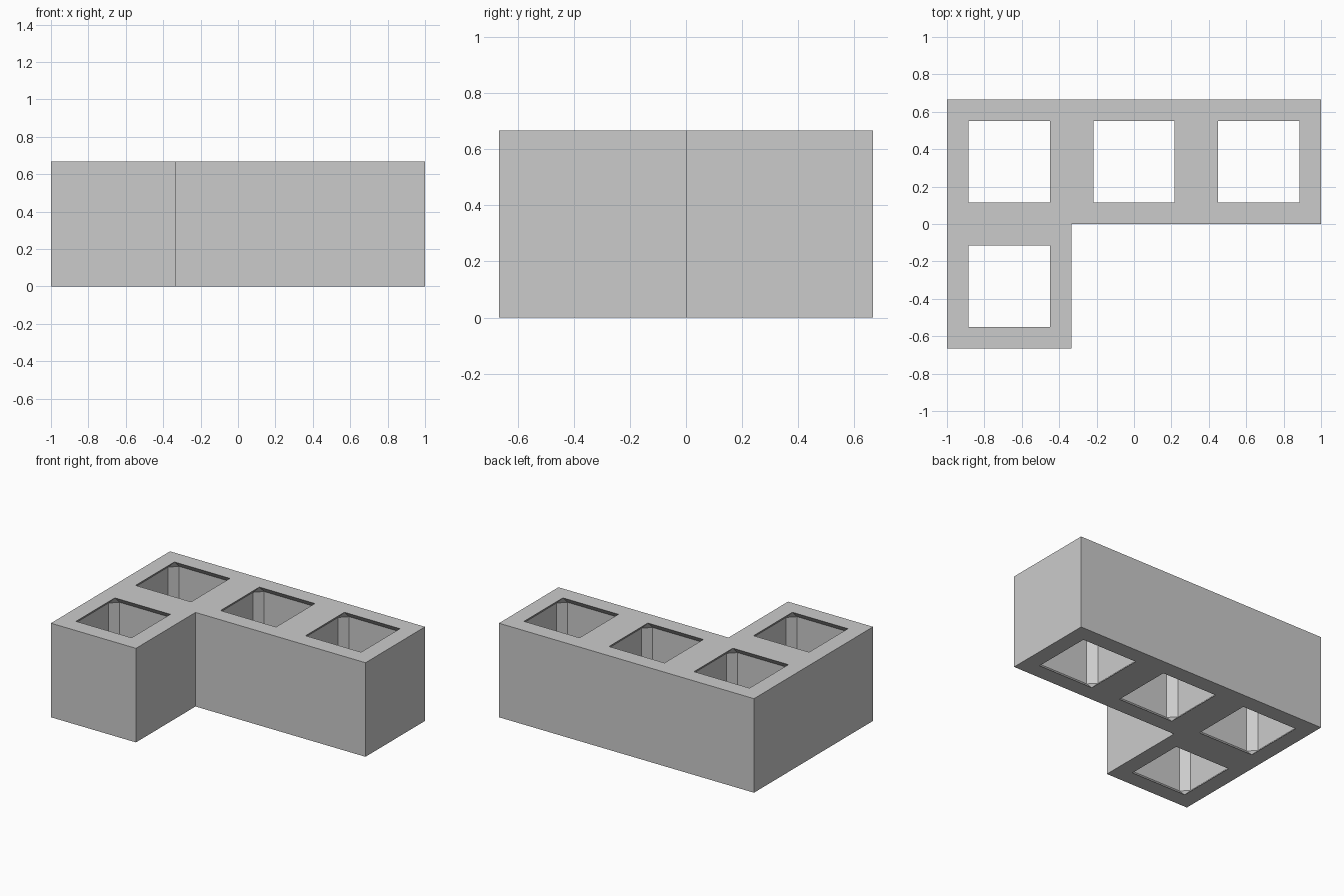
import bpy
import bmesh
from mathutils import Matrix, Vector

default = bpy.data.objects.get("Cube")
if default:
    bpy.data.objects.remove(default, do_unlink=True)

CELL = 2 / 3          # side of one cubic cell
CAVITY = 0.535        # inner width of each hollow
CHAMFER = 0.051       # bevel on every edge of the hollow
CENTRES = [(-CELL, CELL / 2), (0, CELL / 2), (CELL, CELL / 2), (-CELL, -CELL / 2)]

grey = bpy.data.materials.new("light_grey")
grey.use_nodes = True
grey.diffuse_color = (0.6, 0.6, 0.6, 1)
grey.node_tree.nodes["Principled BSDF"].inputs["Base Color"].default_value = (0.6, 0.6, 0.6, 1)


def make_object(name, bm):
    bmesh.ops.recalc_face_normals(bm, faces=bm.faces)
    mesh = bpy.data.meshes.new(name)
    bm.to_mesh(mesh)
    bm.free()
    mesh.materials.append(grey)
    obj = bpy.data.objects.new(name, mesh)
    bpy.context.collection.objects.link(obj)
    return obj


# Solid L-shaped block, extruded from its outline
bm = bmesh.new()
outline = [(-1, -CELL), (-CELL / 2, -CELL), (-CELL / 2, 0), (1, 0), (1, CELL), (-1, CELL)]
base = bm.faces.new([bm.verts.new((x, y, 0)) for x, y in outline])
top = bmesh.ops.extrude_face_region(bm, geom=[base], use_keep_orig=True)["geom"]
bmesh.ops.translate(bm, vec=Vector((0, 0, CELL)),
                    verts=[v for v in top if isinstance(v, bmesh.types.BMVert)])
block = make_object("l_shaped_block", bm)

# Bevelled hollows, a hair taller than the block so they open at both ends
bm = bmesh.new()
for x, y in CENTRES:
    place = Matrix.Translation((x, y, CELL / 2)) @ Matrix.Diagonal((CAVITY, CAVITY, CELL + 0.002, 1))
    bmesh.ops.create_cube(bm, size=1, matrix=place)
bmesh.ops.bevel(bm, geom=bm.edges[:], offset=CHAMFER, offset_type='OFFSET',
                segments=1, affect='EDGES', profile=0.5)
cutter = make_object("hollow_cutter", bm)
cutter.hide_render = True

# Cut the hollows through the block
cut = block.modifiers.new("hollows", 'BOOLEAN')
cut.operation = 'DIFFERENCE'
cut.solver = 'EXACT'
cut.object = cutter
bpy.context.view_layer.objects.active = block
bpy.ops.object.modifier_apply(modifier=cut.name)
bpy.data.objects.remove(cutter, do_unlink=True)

⁂

* [Problem to solve]: Could the entries be output exactly as written, but without their images?

* [Exercise answer]:
import bpy
import bmesh
from mathutils import Matrix, Vector

default = bpy.data.objects.get("Cube")
if default:
    bpy.data.objects.remove(default, do_unlink=True)

CELL = 2 / 3          # side of one cubic cell
CAVITY = 0.535        # inner width of each hollow
CHAMFER = 0.051       # bevel on every edge of the hollow
CENTRES = [(-CELL, CELL / 2), (0, CELL / 2), (CELL, CELL / 2), (-CELL, -CELL / 2)]

grey = bpy.data.materials.new("light_grey")
grey.use_nodes = True
grey.diffuse_color = (0.6, 0.6, 0.6, 1)
grey.node_tree.nodes["Principled BSDF"].inputs["Base Color"].default_value = (0.6, 0.6, 0.6, 1)


def make_object(name, bm):
    bmesh.ops.recalc_face_normals(bm, faces=bm.faces)
    mesh = bpy.data.meshes.new(name)
    bm.to_mesh(mesh)
    bm.free()
    mesh.materials.append(grey)
    obj = bpy.data.objects.new(name, mesh)
    bpy.context.collection.objects.link(obj)
    return obj


# Solid L-shaped block, extruded from its outline
bm = bmesh.new()
outline = [(-1, -CELL), (-CELL / 2, -CELL), (-CELL / 2, 0), (1, 0), (1, CELL), (-1, CELL)]
base = bm.faces.new([bm.verts.new((x, y, 0)) for x, y in outline])
top = bmesh.ops.extrude_face_region(bm, geom=[base], use_keep_orig=True)["geom"]
bmesh.ops.translate(bm, vec=Vector((0, 0, CELL)),
                    verts=[v for v in top if isinstance(v, bmesh.types.BMVert)])
block = make_object("l_shaped_block", bm)

# Bevelled hollows, a hair taller than the block so they open at both ends
bm = bmesh.new()
for x, y in CENTRES:
    place = Matrix.Translation((x, y, CELL / 2)) @ Matrix.Diagonal((CAVITY, CAVITY, CELL + 0.002, 1))
    bmesh.ops.create_cube(bm, size=1, matrix=place)
bmesh.ops.bevel(bm, geom=bm.edges[:], offset=CHAMFER, offset_type='OFFSET',
                segments=1, affect='EDGES', profile=0.5)
cutter = make_object("hollow_cutter", bm)
cutter.hide_render = True

# Cut the hollows through the block
cut = block.modifiers.new("hollows", 'BOOLEAN')
cut.operation = 'DIFFERENCE'
cut.solver = 'EXACT'
cut.object = cutter
bpy.context.view_layer.objects.active = block
bpy.ops.object.modifier_apply(modifier=cut.name)
bpy.data.objects.remove(cutter, do_unlink=True)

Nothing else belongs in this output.